What is needed: In the data below, which lines hold "append"? Copy every one.

Saved entries:

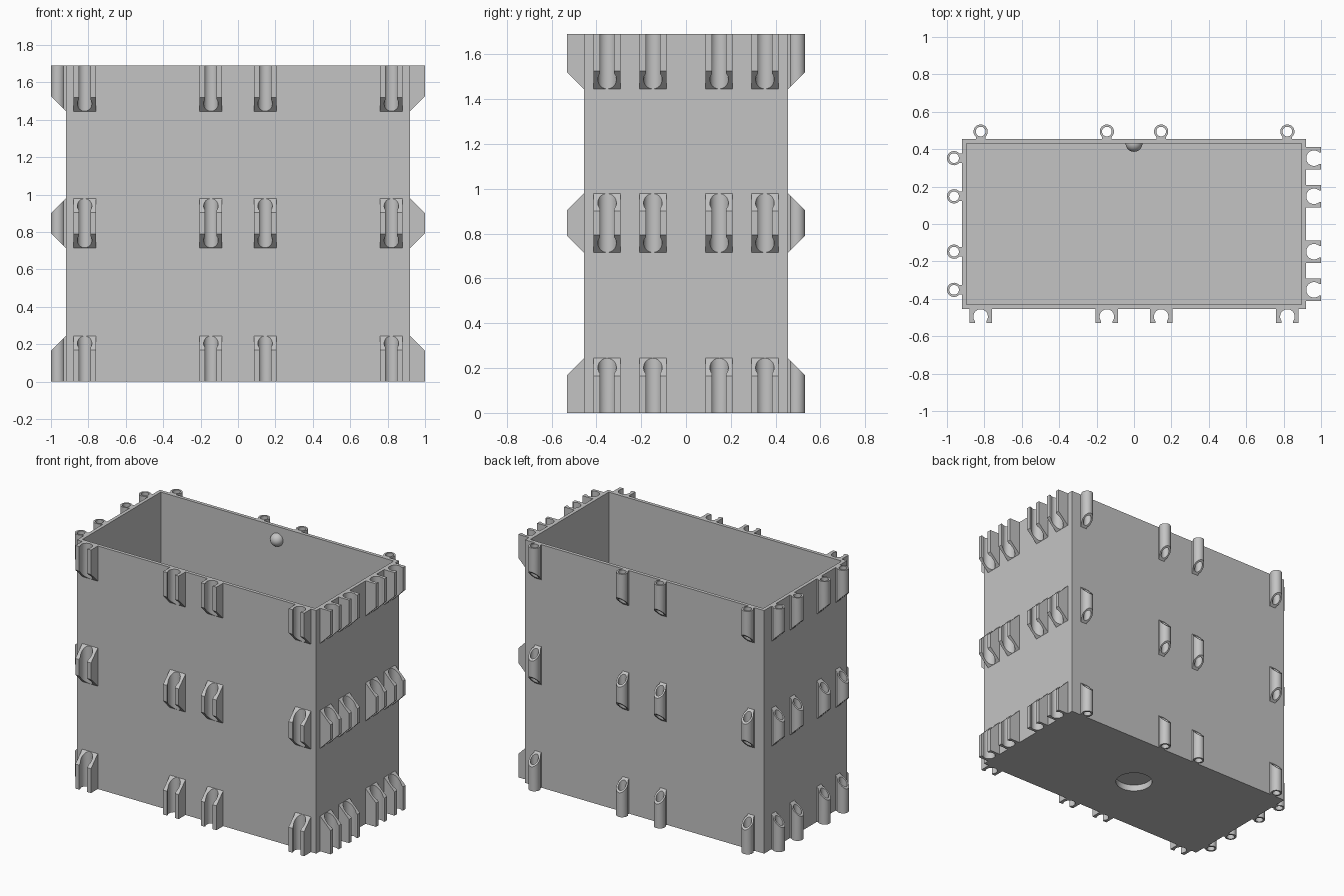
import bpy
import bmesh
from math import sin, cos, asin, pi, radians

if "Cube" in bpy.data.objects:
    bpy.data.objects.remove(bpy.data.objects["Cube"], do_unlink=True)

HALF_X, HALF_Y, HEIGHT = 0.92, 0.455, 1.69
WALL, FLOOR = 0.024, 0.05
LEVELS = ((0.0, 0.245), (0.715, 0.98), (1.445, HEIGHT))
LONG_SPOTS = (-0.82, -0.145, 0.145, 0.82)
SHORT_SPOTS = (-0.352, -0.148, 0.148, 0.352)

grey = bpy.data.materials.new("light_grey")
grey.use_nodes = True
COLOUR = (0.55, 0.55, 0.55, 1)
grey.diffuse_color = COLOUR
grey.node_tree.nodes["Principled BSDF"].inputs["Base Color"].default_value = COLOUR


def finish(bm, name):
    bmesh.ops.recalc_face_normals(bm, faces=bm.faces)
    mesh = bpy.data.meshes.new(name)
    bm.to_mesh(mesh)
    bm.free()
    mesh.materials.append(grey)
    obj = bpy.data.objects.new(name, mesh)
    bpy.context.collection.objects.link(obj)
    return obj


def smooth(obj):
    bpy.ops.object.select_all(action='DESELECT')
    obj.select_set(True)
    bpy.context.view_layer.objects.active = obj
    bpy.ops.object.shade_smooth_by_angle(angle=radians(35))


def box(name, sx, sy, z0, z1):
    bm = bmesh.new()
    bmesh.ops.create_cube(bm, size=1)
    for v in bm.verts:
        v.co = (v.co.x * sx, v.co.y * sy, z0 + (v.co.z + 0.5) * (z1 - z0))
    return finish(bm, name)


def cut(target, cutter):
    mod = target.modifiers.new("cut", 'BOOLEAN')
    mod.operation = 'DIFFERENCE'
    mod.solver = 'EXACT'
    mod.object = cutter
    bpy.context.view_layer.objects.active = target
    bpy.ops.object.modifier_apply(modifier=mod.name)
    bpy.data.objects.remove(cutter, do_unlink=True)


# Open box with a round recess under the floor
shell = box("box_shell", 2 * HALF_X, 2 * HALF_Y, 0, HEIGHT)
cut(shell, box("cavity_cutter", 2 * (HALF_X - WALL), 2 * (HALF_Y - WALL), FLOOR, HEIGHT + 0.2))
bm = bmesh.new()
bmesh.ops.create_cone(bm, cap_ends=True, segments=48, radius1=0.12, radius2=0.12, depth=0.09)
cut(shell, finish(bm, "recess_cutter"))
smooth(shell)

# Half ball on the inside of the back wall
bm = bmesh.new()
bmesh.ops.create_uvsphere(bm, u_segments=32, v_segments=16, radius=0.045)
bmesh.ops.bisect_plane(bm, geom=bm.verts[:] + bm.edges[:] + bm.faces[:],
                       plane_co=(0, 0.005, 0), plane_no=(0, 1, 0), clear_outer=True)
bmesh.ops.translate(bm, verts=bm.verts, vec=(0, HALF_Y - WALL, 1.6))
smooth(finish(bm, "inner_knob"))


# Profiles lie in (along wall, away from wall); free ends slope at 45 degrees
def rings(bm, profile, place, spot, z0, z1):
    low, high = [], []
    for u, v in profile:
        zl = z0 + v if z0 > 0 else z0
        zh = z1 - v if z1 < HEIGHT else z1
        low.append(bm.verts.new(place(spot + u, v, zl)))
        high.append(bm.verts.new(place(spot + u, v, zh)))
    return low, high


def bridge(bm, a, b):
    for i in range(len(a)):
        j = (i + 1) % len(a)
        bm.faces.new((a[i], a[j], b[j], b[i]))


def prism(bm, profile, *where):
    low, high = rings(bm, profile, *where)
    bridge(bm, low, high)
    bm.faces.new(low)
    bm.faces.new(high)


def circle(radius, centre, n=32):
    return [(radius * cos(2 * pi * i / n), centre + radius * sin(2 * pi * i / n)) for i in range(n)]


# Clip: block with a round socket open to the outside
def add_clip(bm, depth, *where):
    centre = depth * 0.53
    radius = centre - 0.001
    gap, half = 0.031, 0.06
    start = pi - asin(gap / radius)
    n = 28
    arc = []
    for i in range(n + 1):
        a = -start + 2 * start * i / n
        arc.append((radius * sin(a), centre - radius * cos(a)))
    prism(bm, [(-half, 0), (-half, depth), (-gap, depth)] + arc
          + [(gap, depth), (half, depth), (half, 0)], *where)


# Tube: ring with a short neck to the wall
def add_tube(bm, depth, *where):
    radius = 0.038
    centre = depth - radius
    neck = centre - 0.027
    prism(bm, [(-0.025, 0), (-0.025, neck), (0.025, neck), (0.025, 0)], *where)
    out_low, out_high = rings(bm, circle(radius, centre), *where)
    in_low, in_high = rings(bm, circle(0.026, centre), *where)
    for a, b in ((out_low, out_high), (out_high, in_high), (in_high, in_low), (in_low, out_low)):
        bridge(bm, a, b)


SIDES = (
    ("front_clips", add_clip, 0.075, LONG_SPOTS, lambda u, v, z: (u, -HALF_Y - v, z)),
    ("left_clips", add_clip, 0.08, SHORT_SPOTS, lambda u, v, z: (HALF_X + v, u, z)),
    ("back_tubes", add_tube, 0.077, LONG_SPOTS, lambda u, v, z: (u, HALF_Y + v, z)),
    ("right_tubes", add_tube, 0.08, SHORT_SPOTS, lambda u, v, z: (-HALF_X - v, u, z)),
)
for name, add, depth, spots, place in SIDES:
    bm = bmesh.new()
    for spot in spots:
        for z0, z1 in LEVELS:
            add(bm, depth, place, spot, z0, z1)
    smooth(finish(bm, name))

Solved exercise:
    mesh.materials.append(grey)
        low.append(bm.verts.new(place(spot + u, v, zl)))
        high.append(bm.verts.new(place(spot + u, v, zh)))
        arc.append((radius * sin(a), centre - radius * cos(a)))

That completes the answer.